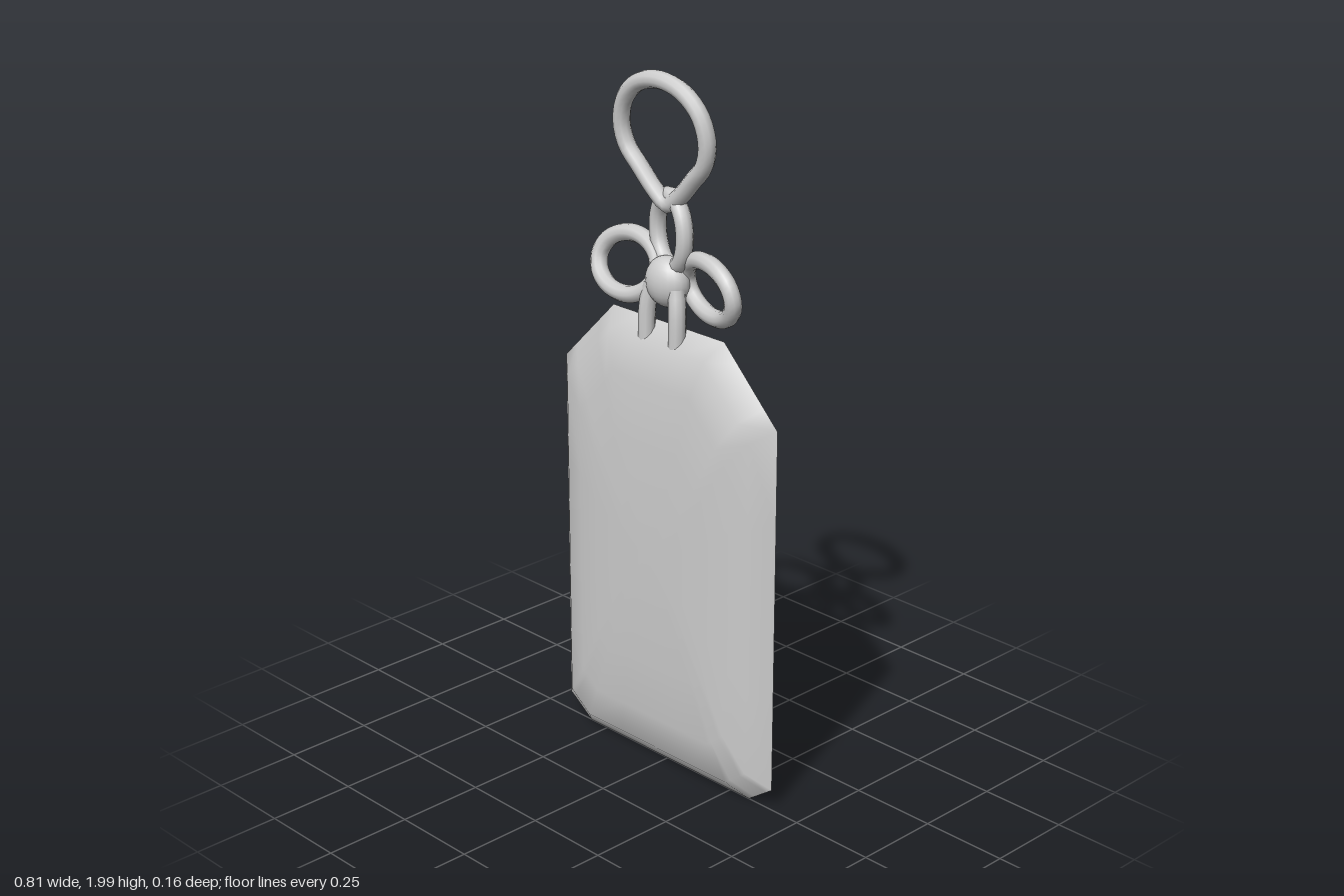
import * as THREE from 'three';

const V = (x, y, z) => new THREE.Vector3(x, y, z);

// One domed half of the pouch: octagon outline shrunk ring by ring towards the middle
function pouchHalf(side) {
  const outline = [[0.32, 0.01], [0.405, 0.07], [0.405, 1.12], [0.21, 1.315],
    [-0.21, 1.315], [-0.405, 1.12], [-0.405, 0.07], [-0.32, 0.01]];
  const rings = [[1, 1, 0], [0.86, 0.92, 0.048], [0.69, 0.76, 0.066], [0.5, 0.5, 0.075], [0.25, 0.2, 0.079]];
  const cy = 0.66, steps = 4, pos = [], index = [];
  const n = outline.length * steps;
  for (const [sx, sy, z] of rings) {
    outline.forEach(([x, y], i) => {
      const [x2, y2] = outline[(i + 1) % outline.length];
      for (let k = 0; k < steps; k++) {
        const t = k / steps;
        pos.push((x + (x2 - x) * t) * sx, cy + (y + (y2 - y) * t - cy) * sy, z * side);
      }
    });
  }
  pos.push(0, cy, 0.079 * side);
  const tri = (a, b, c) => (side > 0 ? index.push(a, b, c) : index.push(a, c, b));
  for (let r = 0; r < rings.length; r++) {
    for (let i = 0; i < n; i++) {
      const j = (i + 1) % n, a = r * n + i, b = r * n + j;
      if (r === rings.length - 1) tri(a, b, rings.length * n);
      else { tri(a, b, b + n); tri(a, b + n, a + n); }
    }
  }
  const geo = new THREE.BufferGeometry();
  geo.setAttribute('position', new THREE.Float32BufferAttribute(pos, 3));
  geo.setIndex(index);
  geo.computeVertexNormals();
  return geo;
}

export function createModel() {
  const group = new THREE.Group();
  const grey = new THREE.MeshStandardMaterial({ color: 0xcccccc });
  grey.name = 'plain grey';
  const add = (name, geo) => {
    const mesh = new THREE.Mesh(geo, grey);
    mesh.name = name;
    group.add(mesh);
    return mesh;
  };
  const cord = (name, points, closed = true) => add(name, new THREE.TubeGeometry(
    new THREE.CatmullRomCurve3(points, closed), closed ? 48 : 8, 0.024, 10, closed));
  const ellipse = (cx, cy, rx, ry, zAt) => Array.from({ length: 12 }, (_, i) => {
    const a = i / 12 * Math.PI * 2, c = Math.cos(a), s = Math.sin(a);
    return V(cx + rx * c, cy + ry * s, zAt(c, s));
  });

  // Pouch
  add('pouchFront', pouchHalf(1));
  add('pouchBack', pouchHalf(-1));

  // Hanging loop: teardrop leaning slightly forward
  const half = [[0.045, 1.67], [0.1, 1.727], [0.143, 1.775], [0.158, 1.835], [0.138, 1.905], [0.08, 1.957]];
  const lean = y => (y - 1.65) * 0.08;
  cord('hangingLoop', [
    V(0, 1.64, 0), ...half.map(([x, y]) => V(x, y, lean(y))), V(0, 1.975, 0.026),
    ...half.map(([x, y]) => V(-x, y, lean(y))).reverse()]);

  // Small link loop, turned a little about the vertical
  cord('linkLoop', ellipse(0, 1.565, 0.073, 0.096, c => -0.012 + 0.022 * c));

  // Bow loops, each twisted its own way
  cord('leftBowLoop', ellipse(0.155, 1.444, 0.112, 0.077, (c, s) => 0.028 * c + 0.012 * s));
  cord('rightBowLoop', ellipse(-0.155, 1.444, 0.112, 0.077, (c, s) => -0.003 - 0.027 * s));

  // Knot
  const knot = add('knot', new THREE.SphereGeometry(0.07, 20, 14));
  knot.position.set(0, 1.43, 0);
  knot.scale.z = 0.72;

  // Cord ends running into the pouch
  for (const s of [1, -1]) {
    cord(s > 0 ? 'leftCordEnd' : 'rightCordEnd',
      [V(s * 0.045, 1.42, 0.012), V(s * 0.056, 1.36, 0.02), V(s * 0.057, 1.22, 0.023)], false);
  }
  return group;
}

· · ·

* [TASK]
The records above are to be restated exactly, with all pictures omitted.

* [TASK RESULT]
import * as THREE from 'three';

const V = (x, y, z) => new THREE.Vector3(x, y, z);

// One domed half of the pouch: octagon outline shrunk ring by ring towards the middle
function pouchHalf(side) {
  const outline = [[0.32, 0.01], [0.405, 0.07], [0.405, 1.12], [0.21, 1.315],
    [-0.21, 1.315], [-0.405, 1.12], [-0.405, 0.07], [-0.32, 0.01]];
  const rings = [[1, 1, 0], [0.86, 0.92, 0.048], [0.69, 0.76, 0.066], [0.5, 0.5, 0.075], [0.25, 0.2, 0.079]];
  const cy = 0.66, steps = 4, pos = [], index = [];
  const n = outline.length * steps;
  for (const [sx, sy, z] of rings) {
    outline.forEach(([x, y], i) => {
      const [x2, y2] = outline[(i + 1) % outline.length];
      for (let k = 0; k < steps; k++) {
        const t = k / steps;
        pos.push((x + (x2 - x) * t) * sx, cy + (y + (y2 - y) * t - cy) * sy, z * side);
      }
    });
  }
  pos.push(0, cy, 0.079 * side);
  const tri = (a, b, c) => (side > 0 ? index.push(a, b, c) : index.push(a, c, b));
  for (let r = 0; r < rings.length; r++) {
    for (let i = 0; i < n; i++) {
      const j = (i + 1) % n, a = r * n + i, b = r * n + j;
      if (r === rings.length - 1) tri(a, b, rings.length * n);
      else { tri(a, b, b + n); tri(a, b + n, a + n); }
    }
  }
  const geo = new THREE.BufferGeometry();
  geo.setAttribute('position', new THREE.Float32BufferAttribute(pos, 3));
  geo.setIndex(index);
  geo.computeVertexNormals();
  return geo;
}

export function createModel() {
  const group = new THREE.Group();
  const grey = new THREE.MeshStandardMaterial({ color: 0xcccccc });
  grey.name = 'plain grey';
  const add = (name, geo) => {
    const mesh = new THREE.Mesh(geo, grey);
    mesh.name = name;
    group.add(mesh);
    return mesh;
  };
  const cord = (name, points, closed = true) => add(name, new THREE.TubeGeometry(
    new THREE.CatmullRomCurve3(points, closed), closed ? 48 : 8, 0.024, 10, closed));
  const ellipse = (cx, cy, rx, ry, zAt) => Array.from({ length: 12 }, (_, i) => {
    const a = i / 12 * Math.PI * 2, c = Math.cos(a), s = Math.sin(a);
    return V(cx + rx * c, cy + ry * s, zAt(c, s));
  });

  // Pouch
  add('pouchFront', pouchHalf(1));
  add('pouchBack', pouchHalf(-1));

  // Hanging loop: teardrop leaning slightly forward
  const half = [[0.045, 1.67], [0.1, 1.727], [0.143, 1.775], [0.158, 1.835], [0.138, 1.905], [0.08, 1.957]];
  const lean = y => (y - 1.65) * 0.08;
  cord('hangingLoop', [
    V(0, 1.64, 0), ...half.map(([x, y]) => V(x, y, lean(y))), V(0, 1.975, 0.026),
    ...half.map(([x, y]) => V(-x, y, lean(y))).reverse()]);

  // Small link loop, turned a little about the vertical
  cord('linkLoop', ellipse(0, 1.565, 0.073, 0.096, c => -0.012 + 0.022 * c));

  // Bow loops, each twisted its own way
  cord('leftBowLoop', ellipse(0.155, 1.444, 0.112, 0.077, (c, s) => 0.028 * c + 0.012 * s));
  cord('rightBowLoop', ellipse(-0.155, 1.444, 0.112, 0.077, (c, s) => -0.003 - 0.027 * s));

  // Knot
  const knot = add('knot', new THREE.SphereGeometry(0.07, 20, 14));
  knot.position.set(0, 1.43, 0);
  knot.scale.z = 0.72;

  // Cord ends running into the pouch
  for (const s of [1, -1]) {
    cord(s > 0 ? 'leftCordEnd' : 'rightCordEnd',
      [V(s * 0.045, 1.42, 0.012), V(s * 0.056, 1.36, 0.02), V(s * 0.057, 1.22, 0.023)], false);
  }
  return group;
}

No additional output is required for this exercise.